Types of donation
Whole blood donation is one of several types of blood donation.
Whole blood donation
This is the classic type of blood donation. It involves drawing circa 450 millilitres of blood from the donor. This is the type of donation that is most in demand. Multiple blood products are prepared from donated whole blood; which product a patient needs depends on the clinical picture of that person’s disease.
Length and frequency of whole blood donation
It takes around 45 minutes to complete all steps in the blood donation process. The interval between two blood donations should normally be 10 to 12 weeks (typically, three times per year for women, four times per year for men).
Thrombocyte (platelet) donation involves the collection of thrombocytes (blood platelets) from a donor using a cell separator. The thrombocytes are extracted from the blood and the other blood components are returned to the body.
Length and frequency of thrombocyte donation
It takes about 60 to 90 minutes to extract a sufficient quantity of thrombocytes from the blood. The donation involves the collection of approximately 500 millilitres of this blood component. Since a healthy body will replenish its thrombocytes within just a few days, thrombocyte donors can normally donate again after a 14-day wait.
Like thrombocyte donation, plasma donation involves an apheresis machine, which separates the plasma from the other blood components in a centrifuge. The blood cells are subsequently returned to the body. Depending on the donor’s weight, up to 650 millilitres of plasma are collected in a plasma donation.
Length and frequency of plasma donation
Plasma donation takes around 40 minutes. Since the body loses only very small quantities of blood cells in this kind of donation, people can generally donate again after a two-week wait.
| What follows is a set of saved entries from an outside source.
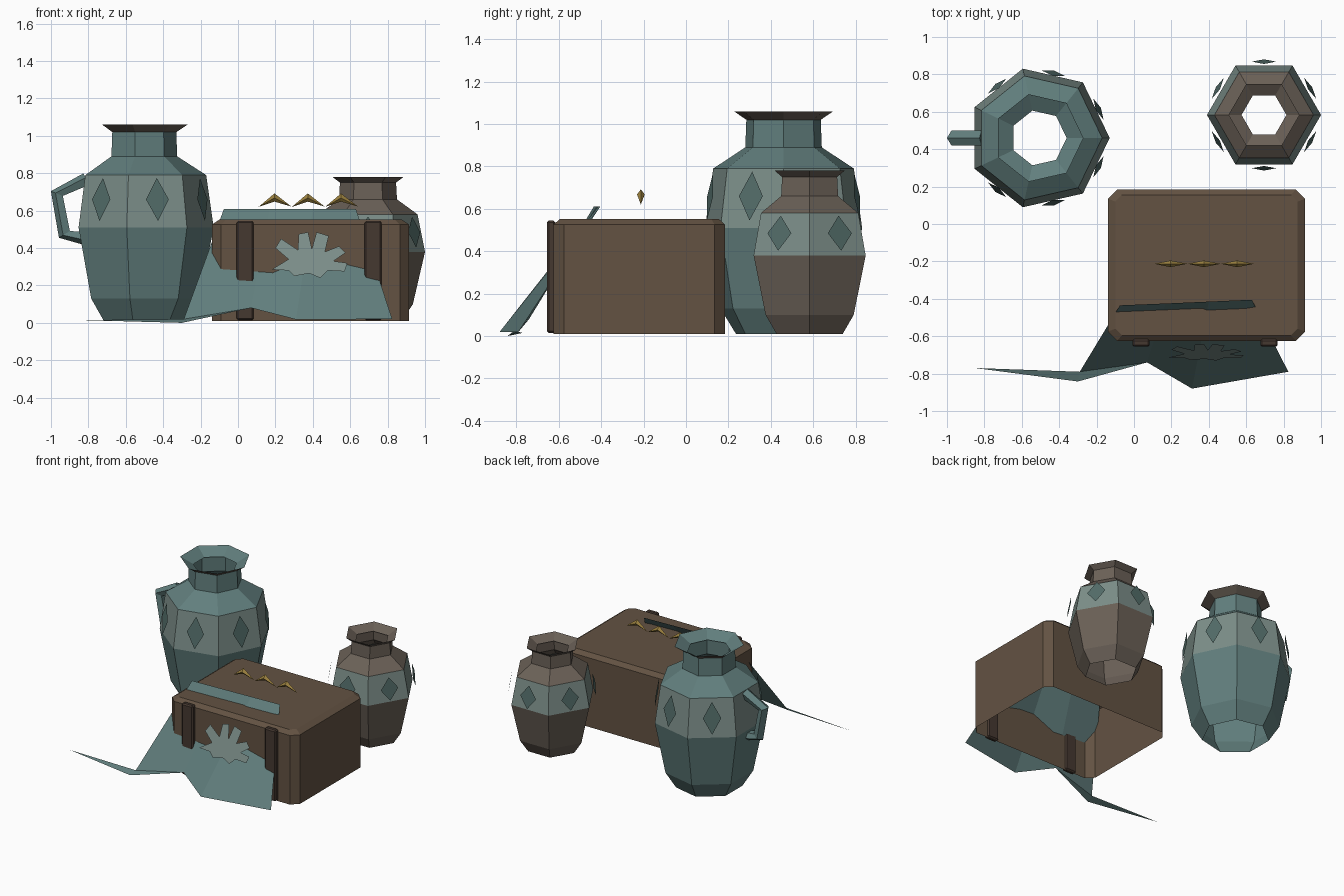
import bpy, bmesh
from math import sin, cos, pi, atan2, tau
from mathutils import Vector

if "Cube" in bpy.data.objects:
    bpy.data.objects.remove(bpy.data.objects["Cube"])


def mat(name, r, g, b):
    m = bpy.data.materials.new(name)
    m.diffuse_color = (r, g, b, 1)
    m.use_nodes = True
    m.node_tree.nodes["Principled BSDF"].inputs["Base Color"].default_value = m.diffuse_color
    return m


TEAL = mat("teal", 0.12, 0.21, 0.205)
DARK_TEAL = mat("dark_teal", 0.085, 0.15, 0.14)
PALE = mat("pale_teal", 0.20, 0.27, 0.25)
CLAY = mat("clay", 0.145, 0.118, 0.095)
WOOD = mat("wood", 0.125, 0.085, 0.055)
STRAP = mat("dark_wood", 0.06, 0.04, 0.03)
GOLD = mat("gold", 0.33, 0.22, 0.05)


def add(name, verts, faces, mats, ids=None):
    me = bpy.data.meshes.new(name)
    me.from_pydata([tuple(v) for v in verts], [], faces)
    for m in mats:
        me.materials.append(m)
    if ids:
        me.polygons.foreach_set("material_index", ids)
    ob = bpy.data.objects.new(name, me)
    bpy.context.collection.objects.link(ob)
    return ob


def loft(n, rows):
    """Quads joining consecutive closed rings of n vertices."""
    return [(r * n + i, r * n + (i + 1) % n, (r + 1) * n + (i + 1) % n, (r + 1) * n + i)
            for r in range(rows - 1) for i in range(n)]


def jar(name, cx, cy, n, profile, mats, bands):
    verts = [(cx + r * cos(tau * i / n), cy + r * sin(tau * i / n), z)
             for r, z in profile for i in range(n)]
    return add(name, verts, loft(n, len(profile)), mats, [b for b in bands for _ in range(n)])


def diamonds(name, cx, cy, n, r, z, w, h, slope, skip=()):
    verts, faces = [], []
    for k in range(n):
        if k in skip:
            continue
        a = tau * (k + 0.5) / n
        out, side = Vector((cos(a), sin(a), 0)), Vector((-sin(a), cos(a), 0))
        c = Vector((cx, cy, z)) + out * r
        up = Vector((0, 0, h / 2)) - out * slope * h / 2
        b = len(verts)
        verts += [c - up, c + side * w / 2, c + up, c - side * w / 2]
        faces.append((b, b + 1, b + 2, b + 3))
    return add(name, verts, faces, [DARK_TEAL])


# Large seven-sided jug, open at the base, with a funnel lip
jar("large_jug", -0.51, 0.46, 7,
    [(0.23, 0.01), (0.305, 0.13), (0.38, 0.51), (0.34, 0.79), (0.185, 0.89),
     (0.18, 1.02), (0.24, 1.06), (0.15, 1.01)],
    [TEAL, PALE, CLAY], [0, 0, 1, 0, 0, 2, 0])
diamonds("large_jug_diamonds", -0.51, 0.46, 7, 0.355, 0.66, 0.125, 0.23, 0.13, skip=(3,))

# Small six-sided jar
jar("small_jar", 0.695, 0.583, 6,
    [(0.18, 0.01), (0.24, 0.10), (0.305, 0.38), (0.265, 0.58), (0.155, 0.66),
     (0.15, 0.75), (0.19, 0.78), (0.12, 0.74)],
    [CLAY, PALE], [0, 0, 1, 0, 0, 0, 0])
diamonds("small_jar_diamonds", 0.695, 0.583, 6, 0.285, 0.485, 0.13, 0.165, 0.15)

# Jug handle: five-sided tube swept along a bent path
path = [Vector(p) for p in ((-0.81, 0, 0.765), (-0.965, 0, 0.69), (-0.925, 0, 0.475), (-0.82, 0, 0.455))]
verts = []
for i, p in enumerate(path):
    t = (path[min(i + 1, 3)] - path[max(i - 1, 0)]).normalized()
    nrm = Vector((t.z, 0, -t.x))
    for k in range(5):
        a = tau * k / 5
        v = p + nrm * 0.038 * cos(a) + Vector((0, 0.042 * sin(a), 0))
        verts.append(v + Vector((0, 0.46, 0)))
add("jug_handle", verts, loft(5, 4) + [(4, 3, 2, 1, 0), (15, 16, 17, 18, 19)], [TEAL])


def octagon(x0, x1, y0, y1, c, z):
    return [(x0 + c, y0, z), (x1 - c, y0, z), (x1, y0 + c, z), (x1, y1 - c, z),
            (x1 - c, y1, z), (x0 + c, y1, z), (x0, y1 - c, z), (x0, y0 + c, z)]


# Chest: chamfered walls and lid, open underneath
x0, x1, y0, y1 = -0.14, 0.915, -0.625, 0.185
verts = (octagon(x0, x1, y0, y1, 0.05, 0.01) + octagon(x0, x1, y0, y1, 0.05, 0.525)
         + octagon(x0 + 0.04, x1 - 0.04, y0 + 0.03, y1 - 0.03, 0.035, 0.552))
add("chest", verts, loft(8, 3) + [tuple(range(16, 24))], [WOOD])

# Two straps on the chest front
for side, x in (("left", 0.038), ("right", 0.722)):
    bm = bmesh.new()
    bmesh.ops.create_cube(bm, size=1)
    bmesh.ops.scale(bm, vec=(0.092, 0.04, 0.53), verts=bm.verts)
    bmesh.ops.translate(bm, vec=(x, -0.636, 0.28), verts=bm.verts)
    bmesh.ops.bevel(bm, geom=bm.edges[:], offset=0.009, segments=1, affect='EDGES')
    ob = add(side + "_strap", [], [], [STRAP])
    bm.to_mesh(ob.data)
    bm.free()

# Cloth: one folded sheet running through the chest to the ground, with a tail
top = [(-0.075, -0.435, 0.61), (0.17, -0.425, 0.61), (0.40, -0.415, 0.61), (0.63, -0.405, 0.61)]
low = [(-0.29, -0.79, 0.02), (0.07, -0.74, 0.08), (0.31, -0.88, 0.018), (0.825, -0.79, 0.02)]
tail = [(-0.30, -0.842, 0.0), (-0.85, -0.77, 0.015)]
add("cloth", top + low + tail,
    [(4, 5, 1, 0), (5, 6, 2, 1), (6, 7, 3, 2), (8, 5, 4), (9, 8, 4)], [TEAL])

# Fan-shaped emblem leaning on the cloth and chest front
outline = [(0.18, 0.285), (0.27, 0.34), (0.20, 0.40), (0.23, 0.45), (0.32, 0.39), (0.325, 0.475),
           (0.375, 0.485), (0.395, 0.395), (0.42, 0.485), (0.485, 0.465), (0.465, 0.38),
           (0.54, 0.41), (0.575, 0.375), (0.51, 0.33), (0.585, 0.32), (0.57, 0.275),
           (0.48, 0.28), (0.44, 0.24), (0.38, 0.265), (0.30, 0.25), (0.27, 0.28)]
add("fan_emblem", [(x, -0.642 - (0.485 - z) * 0.36, z) for x, z in outline],
    [tuple(reversed(range(len(outline))))], [PALE])

# Three bent gold spindles above the lid
for k in range(3):
    x = 0.195 + 0.178 * k
    verts = [(x - 0.085, -0.213, 0.62), (x, -0.213, 0.692), (x, -0.231, 0.668),
             (x, -0.213, 0.648), (x, -0.195, 0.668), (x + 0.09, -0.213, 0.622)]
    ring = [1, 2, 3, 4]
    faces = [f for i in range(4) for f in ((0, ring[(i + 1) % 4], ring[i]), (5, ring[i], ring[(i + 1) % 4]))]
    ob = add(f"gold_spindle_{k + 1}", verts, faces, [GOLD])
    bm = bmesh.new()
    bm.from_mesh(ob.data)
    bmesh.ops.recalc_face_normals(bm, faces=bm.faces)
    bm.to_mesh(ob.data)
    bm.free()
Your regional blood transfusion service can provide further information about the types of donation and tell you when and where you can donate.